Published Web Locationhttps://doi.org/10.5070/L28128902
Despite the number of articles devoted to the topic of content-based instruction (CBI), little attempt has been made to link the claims for CBI to research in cognitive science. In this article, I review the CBI model of foreign language (FL) instruction in the context of its close alignment with two emergent frameworks in cognitive science: connectionism and constructivism. I show that these frameworks offer powerful support for the features of CBI that make it an attractive alternative to textbook-based learning. In addition, I argue that the general principles associated with connectionism and constructivism suggest further avenues for development within CBI, especially in the areas of pattern recognition and speech processing.

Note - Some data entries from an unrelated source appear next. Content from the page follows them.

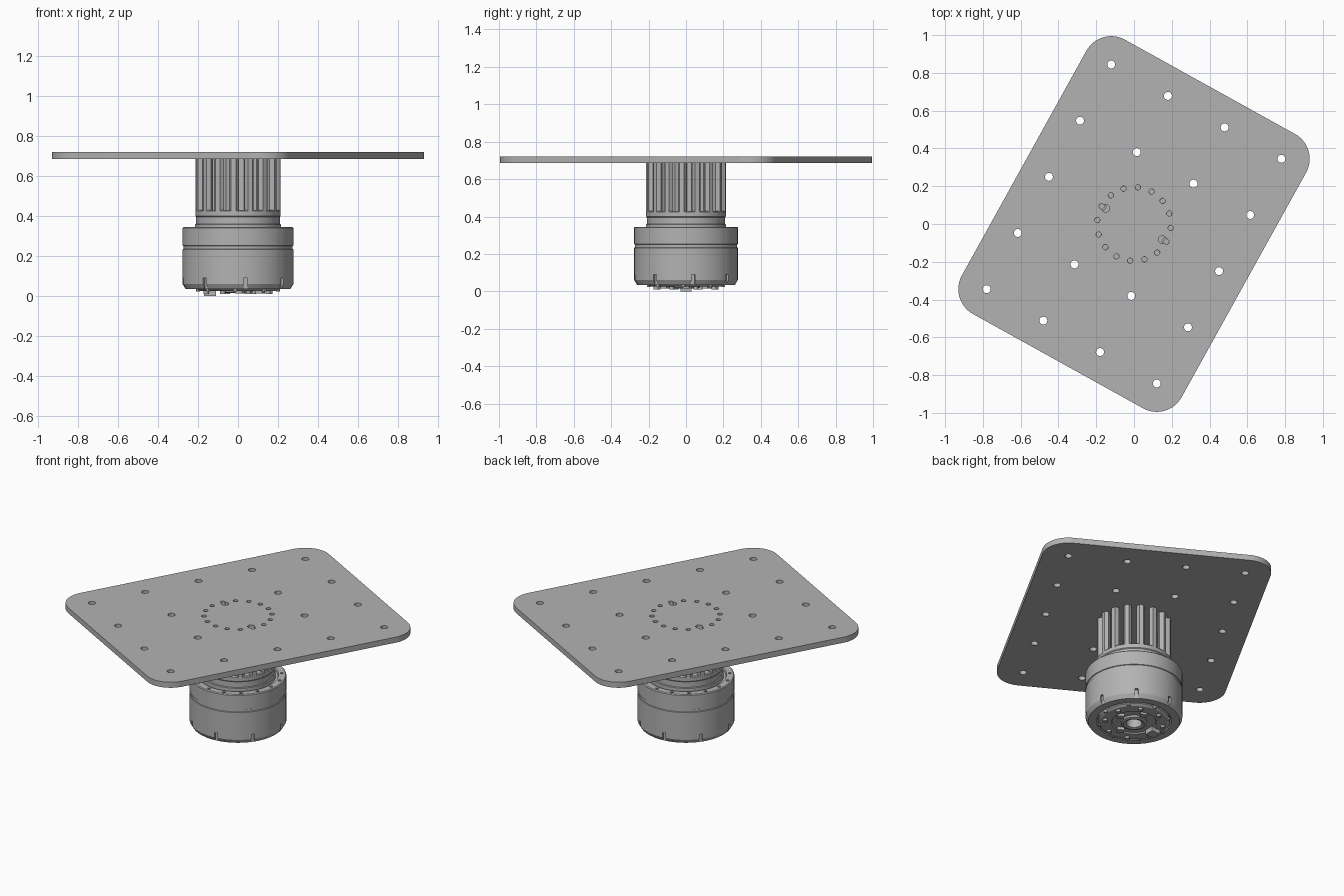
import bpy, bmesh
from math import cos, sin, pi, radians
from mathutils import Matrix, Vector

if "Cube" in bpy.data.objects:
    bpy.data.objects.remove(bpy.data.objects["Cube"])

grey = bpy.data.materials.new("machined grey")
grey.use_nodes = True
grey.diffuse_color = (0.45, 0.45, 0.45, 1)
grey.node_tree.nodes["Principled BSDF"].inputs["Base Color"].default_value = grey.diffuse_color


def finish(name, bm, smooth=True):
    bmesh.ops.recalc_face_normals(bm, faces=bm.faces)
    mesh = bpy.data.meshes.new(name)
    bm.to_mesh(mesh)
    bm.free()
    mesh.materials.append(grey)
    ob = bpy.data.objects.new(name, mesh)
    bpy.context.collection.objects.link(ob)
    if smooth:
        shade(ob)
    return ob


def select(ob):
    bpy.ops.object.select_all(action="DESELECT")
    ob.select_set(True)
    bpy.context.view_layer.objects.active = ob


def shade(ob):
    select(ob)
    bpy.ops.object.shade_smooth_by_angle(angle=radians(30))


def ring(radius, count, start):
    """Points on a circle with their angles."""
    for i in range(count):
        a = start + 2 * pi * i / count
        yield radius * cos(a), radius * sin(a), a


def add_cylinder(bm, x, y, z0, z1, r, sides=20, turn=0):
    m = Matrix.Translation((x, y, (z0 + z1) / 2)) @ Matrix.Rotation(turn, 4, "Z")
    bmesh.ops.create_cone(bm, cap_ends=True, segments=sides, radius1=r, radius2=r,
                          depth=z1 - z0, matrix=m)


def add_box(bm, centre, size, turn=0):
    m = Matrix.Translation(centre) @ Matrix.Rotation(turn, 4, "Z") @ Matrix.Diagonal((*size, 1))
    bmesh.ops.create_cube(bm, size=1, matrix=m)


def lathe(name, profile, steps=96):
    """Closed (radius, height) loop spun about z."""
    bm = bmesh.new()
    verts = [bm.verts.new((r, 0, z)) for r, z in profile]
    edges = [bm.edges.new((verts[i - 1], verts[i])) for i in range(len(verts))]
    bmesh.ops.spin(bm, geom=verts + edges, axis=(0, 0, 1), cent=(0, 0, 0),
                   angle=2 * pi, steps=steps)
    bmesh.ops.remove_doubles(bm, verts=bm.verts, dist=1e-5)
    return finish(name, bm)


def cut(ob, bm):
    cutter = finish("cutter", bm, False)
    cutter.hide_render = True
    mod = ob.modifiers.new("cut", "BOOLEAN")
    mod.operation, mod.solver, mod.object = "DIFFERENCE", "EXACT", cutter
    select(ob)
    bpy.ops.object.modifier_apply(modifier=mod.name)
    bpy.data.objects.remove(cutter)
    shade(ob)


# Mounting plate: rounded rectangle turned in plan
TURN = radians(-29)
HALF_U, HALF_V, CORNER = 0.515, 0.68, 0.15
BOTTOM, TOP = 0.685, 0.72
turn = Matrix.Rotation(TURN, 3, "Z")
bm = bmesh.new()
outline = []
for q, (sx, sy) in enumerate([(1, 1), (-1, 1), (-1, -1), (1, -1)]):
    for i in range(17):
        a = (q + i / 16) * pi / 2
        p = Vector((sx * HALF_U + CORNER * cos(a), sy * HALF_V + CORNER * sin(a), BOTTOM))
        outline.append(bm.verts.new(turn @ p))
face = bm.faces.new(outline)
top = bmesh.ops.extrude_face_region(bm, geom=[face])["geom"]
bmesh.ops.translate(bm, vec=(0, 0, TOP - BOTTOM),
                    verts=[v for v in top if isinstance(v, bmesh.types.BMVert)])
plate = finish("mounting_plate", bm)

# Plate holes: outer grid plus the standoff ring, then two access holes
START = radians(84)
bm = bmesh.new()
for i in range(4):
    for j in range(5):
        if j == 2 and i in (1, 2):
            continue
        p = turn @ Vector(((i / 1.5 - 1) * HALF_U, (j / 2 - 1) * HALF_V, 0))
        add_cylinder(bm, p.x, p.y, 0.6, 0.8, 0.021)
for x, y, a in ring(0.195, 16, START):
    add_cylinder(bm, x, y, 0.6, 0.8, 0.014)
cut(plate, bm)
bm = bmesh.new()
for x, y, a in ring(0.171, 2, radians(151)):
    add_cylinder(bm, x, y, 0.6, 0.8, 0.021)
cut(plate, bm)

# Hexagonal standoffs with a blind bore
bm = bmesh.new()
for x, y, a in ring(0.192, 16, START):
    add_cylinder(bm, x, y, 0.42, BOTTOM, 0.024, 6, a)
standoffs = finish("standoffs", bm)
bm = bmesh.new()
for x, y, a in ring(0.195, 16, START):
    add_cylinder(bm, x, y, 0.6, 0.8, 0.013)
cut(standoffs, bm)

# Output collar with grooves
lathe("output_collar", [(0.05, 0.30), (0.215, 0.30), (0.215, 0.357), (0.209, 0.36),
                        (0.209, 0.395), (0.213, 0.40), (0.213, 0.425), (0.208, 0.43),
                        (0.05, 0.43)])

# Motor housing with band groove, lower chamfer and recessed underside
housing = lathe("motor_housing", [
    (0.05, 0.05), (0.205, 0.05), (0.215, 0.035), (0.262, 0.035), (0.277, 0.06),
    (0.277, 0.233), (0.273, 0.235), (0.273, 0.25), (0.277, 0.252), (0.277, 0.34),
    (0.272, 0.345), (0.232, 0.345), (0.228, 0.335), (0.05, 0.335)])
bm = bmesh.new()
for x, y, a in ring(0.277, 8, radians(-82)):
    add_box(bm, (x, y, 0.055), (0.03, 0.02, 0.07), a)
for x, y, a in ring(0.252, 16, START):
    add_cylinder(bm, x, y, 0.31, 0.4, 0.009, 12)
cut(housing, bm)

# Rear cover with hub rings around the bore
lathe("rear_cover", [(0.045, 0.05), (0.045, 0.02), (0.06, 0.015), (0.075, 0.02),
                     (0.075, 0.032), (0.125, 0.032), (0.13, 0.025), (0.19, 0.025),
                     (0.205, 0.035), (0.205, 0.06), (0.05, 0.06)])
lathe("centre_bore", [(0.045, 0.03), (0.055, 0.03), (0.055, 0.43), (0.045, 0.43)], 48)

# Rear cover screws
bm = bmesh.new()
for x, y, a in ring(0.168, 8, radians(18)):
    add_cylinder(bm, x, y, 0.01, 0.03, 0.013, 16)
for x, y, a in ring(0.2, 8, radians(-4)):
    add_cylinder(bm, x, y, 0.022, 0.04, 0.01, 12)
finish("cover_screws", bm)

# Cable connectors and their pins
bm = bmesh.new()
add_box(bm, (-0.14, 0, 0.015), (0.06, 0.06, 0.03))
for i in range(5):
    add_box(bm, (-0.14, (i - 2) * 0.012, 0.004), (0.05, 0.006, 0.008))
for x, y in ((0.02, 0.11), (0.01, -0.11), (0.11, 0.01)):
    add_box(bm, (x, y, 0.024), (0.04, 0.035, 0.02), TURN)
finish("cable_connectors", bm, False)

To describe connectionism and constructivism as emergent frameworks in cognitive science is perhaps misleading. They would be better described as landmark theories that have in recent years experienced a revival, in large part due to the influence of research associated with increased brain imaging capabilities and large-scale computational modeling. Connectionism and constructivism originally stem from separate disciplines (mathematics and psychology, respectively). Conceptually, however, they are sufficiently broad as to have implications for many different fields. Taken separately or together, connectionism and constructivism have been especially influential in fields that deal with behavioral phenomena. Where there is an intersection between biology and culture, connectionism and constructivism provide the kinds of insights on learning that are otherwise difficult to untangle from the standpoint of a purely nature or purely nurture perspective.